## [Goal of the exercise]
In the entries below, count the lines that contain the word "SLOT" and give only that number.

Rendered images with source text
━━━━━━━━━━

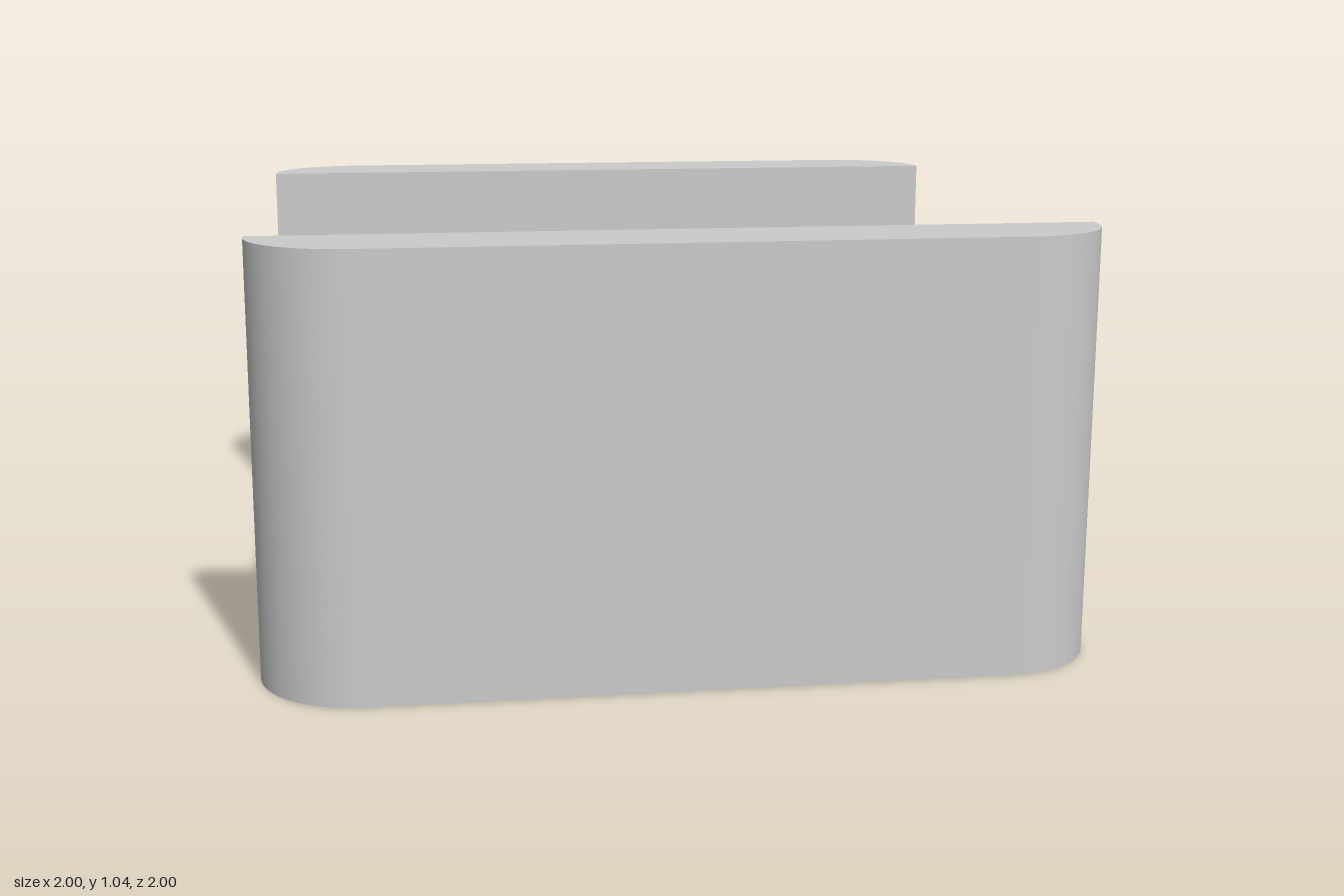
import * as THREE from 'three';
import { toCreasedNormals } from 'three/addons/utils/BufferGeometryUtils.js';

const RADIUS = 0.24, SLOT = 0.75, BASE = 0.235, PAD_TOP = 0.28, HEIGHT = 1.04;

// Upright block whose footprint spans x -1..1, with rounded corners at its far edge(s)
function block(y0, y1, roundBoth) {
  const s = new THREE.Shape(), c = 1 - RADIUS;
  if (roundBoth) {
    s.absarc(-c, -c, RADIUS, Math.PI, Math.PI * 1.5);
    s.absarc(c, -c, RADIUS, Math.PI * 1.5, Math.PI * 2);
  } else {
    s.moveTo(-1, SLOT);
    s.lineTo(1, SLOT);
  }
  s.absarc(c, c, RADIUS, 0, Math.PI / 2);
  s.absarc(-c, c, RADIUS, Math.PI / 2, Math.PI);
  s.closePath();
  const g = new THREE.ExtrudeGeometry(s, { depth: y1 - y0, bevelEnabled: false, curveSegments: 16 });
  g.rotateX(-Math.PI / 2).translate(0, y0, 0);
  return toCreasedNormals(g, 0.5);
}

export function createModel() {
  const model = new THREE.Group();
  const grey = new THREE.MeshStandardMaterial({ color: 0xcccccc });
  const blue = new THREE.MeshStandardMaterial({ color: 0x0c79cc });
  const add = (name, geometry, material) => {
    const mesh = new THREE.Mesh(geometry, material);
    mesh.name = name;
    model.add(mesh);
    return mesh;
  };

  // Solid base with four rounded corners
  add('base', block(0, BASE, true), grey);

  // Matching walls at the back and front
  const wall = block(BASE, HEIGHT, false);
  add('backWall', wall, grey);
  add('frontWall', wall, grey).rotation.y = Math.PI;

  // Coloured pad lining the channel floor
  const pad = new THREE.BoxGeometry(2, PAD_TOP - BASE, SLOT * 2);
  add('channelPad', pad, blue).position.y = (BASE + PAD_TOP) / 2;

  return model;
}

━━━━━━━━━━

## [Result of the task]
4